Method: Using cohort patient data (N=363) collected as part of the independent evaluation of the two demonstration sites, logistic regression was utilised to identify socio-demographic, clinical and service factors predictive of IAPT non-attendance.
Results: Significant predictors of IAPT first session non-attendance by patients were: lower non-risk score on the Clinical Outcomes in Routine Evaluation-Outcome Measure (CORE-OM); more frequent thoughts of "being better off dead" (derived from the CORE-OM); either a very recent onset of common mental health disorder (1 month or less) or a long term condition (more than 2 years); and site.
Limitations: The small sample and low response rate are limitations, as the sample may not be representative of all those referred to IAPT services. The predictive power of the logistic regression model is limited and suggests other variables not available in the dataset may also be important predictors.
Conclusions: The clinical characteristics of risk to self, severity of emotional distress, and illness duration, along with site, were more predictive of IAPT non-attendance than socio-demographic characteristics. Further testing of the relationship between these variables and IAPT non-attendance is recommended. Clinicians should monitor IAPT uptake in those they refer and implement strategies to increase their engagement with services, particularly when referring people presenting with suicidal ideation or more chronic illness.
Keywords: Access; Improving Access to Psychological Therapy (IAPT) services; Non-attendance; Personal characteristics; Psychotherapy; Risk.
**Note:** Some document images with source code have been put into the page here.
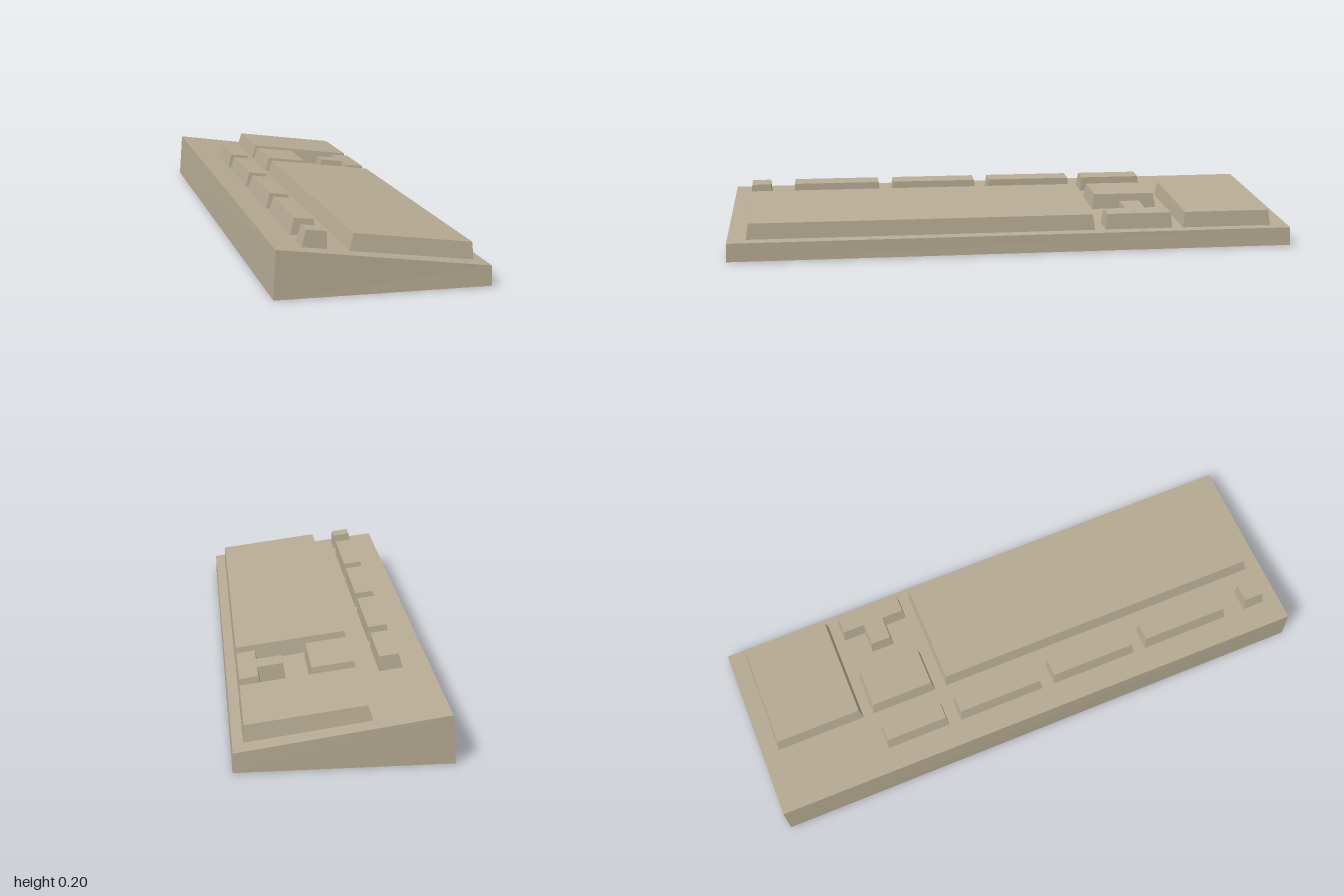
import * as THREE from 'three';

const beige = new THREE.MeshStandardMaterial({ color: 0xb5aa92 });
beige.name = 'beige plastic';

// Sloping deck of the case, slightly higher towards the rear left corner
const deck = (x, z) => 0.111 - 0.131 * x + 0.0055 * (1 - z) * (0.34 - x);
// Shared plane of all key tops
const keyPlane = (x) => 0.1657 - 0.131 * x;

// Flat-faced solid between two matching outlines of [x, y, z] points,
// listed counter-clockwise as seen from above
function loft(name, bottom, top, closed = false) {
  const pos = [];
  const n = bottom.length;
  const tri = (a, b, c) => pos.push(...a, ...b, ...c);
  for (let i = 0; i < n; i++) {
    const j = (i + 1) % n;
    tri(bottom[i], bottom[j], top[j]);
    tri(bottom[i], top[j], top[i]);
  }
  const flat = top.map(([x, , z]) => new THREE.Vector2(x, -z));
  for (const [a, b, c] of THREE.ShapeUtils.triangulateShape(flat, [])) {
    tri(top[a], top[b], top[c]);
    if (closed) tri(bottom[c], bottom[b], bottom[a]);
  }
  const geo = new THREE.BufferGeometry();
  geo.setAttribute('position', new THREE.Float32BufferAttribute(pos, 3));
  geo.computeVertexNormals();
  const mesh = new THREE.Mesh(geo, beige);
  mesh.name = name;
  return mesh;
}

// Key block rising from the deck to the key plane
function keyBlock(name, base, top) {
  return loft(
    name,
    base.map(([x, z]) => [x, deck(x, z) - 0.002, z]),
    top.map(([x, z]) => [x, keyPlane(x), z])
  );
}

const rect = (x0, x1, z0, z1) => [[x0, z1], [x1, z1], [x1, z0], [x0, z0]];

// Rectangular key block with a sloped rear side and tapered ends
function rectKeys(name, x0, x1, z0, z1, right = 0.003, end = 0.009) {
  return keyBlock(name, rect(x0, x1, z0, z1),
    rect(x0 + 0.015, x1 - right, z0 + end, z1 - end));
}

export function createModel() {
  const model = new THREE.Group();
  model.name = 'keyboard';

  // Wedge-shaped case
  model.add(loft('case',
    [[-0.345, 0, 0.99], [0.343, 0.002, 1], [0.343, 0.002, -1], [-0.345, 0, -0.995]],
    [[-0.337, 0.155, 0.987], [0.343, 0.066, 0.997], [0.341, 0.066, -0.998], [-0.333, 0.162, -0.993]],
    true));

  // Row of function keys along the high edge
  const row = new THREE.Group();
  row.name = 'functionKeyRow';
  [[0.85, 0.93], [0.445, 0.77], [0.08, 0.4], [-0.285, 0.035], [-0.565, -0.33]].forEach(([z0, z1], i) =>
    row.add(rectKeys('functionKeys' + (i + 1), -0.245, -0.165, z0, z1, 0, 0.006)));
  model.add(row);

  // Large key areas
  model.add(rectKeys('mainKeys', -0.095, 0.307, -0.287, 0.933));
  model.add(rectKeys('numberPad', -0.095, 0.307, -0.935, -0.608));
  model.add(rectKeys('navigationKeys', -0.095, 0.065, -0.57, -0.328));

  // T-shaped arrow keys
  model.add(keyBlock('arrowKeys',
    [[0.228, -0.325], [0.306, -0.325], [0.306, -0.57], [0.228, -0.57],
      [0.228, -0.49], [0.143, -0.49], [0.143, -0.405], [0.228, -0.405]],
    [[0.239, -0.332], [0.303, -0.332], [0.303, -0.563], [0.239, -0.563],
      [0.239, -0.484], [0.153, -0.484], [0.153, -0.411], [0.239, -0.411]]));

  return model;
}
Copyright © 2014 The Authors. Published by Elsevier B.V. All rights reserved.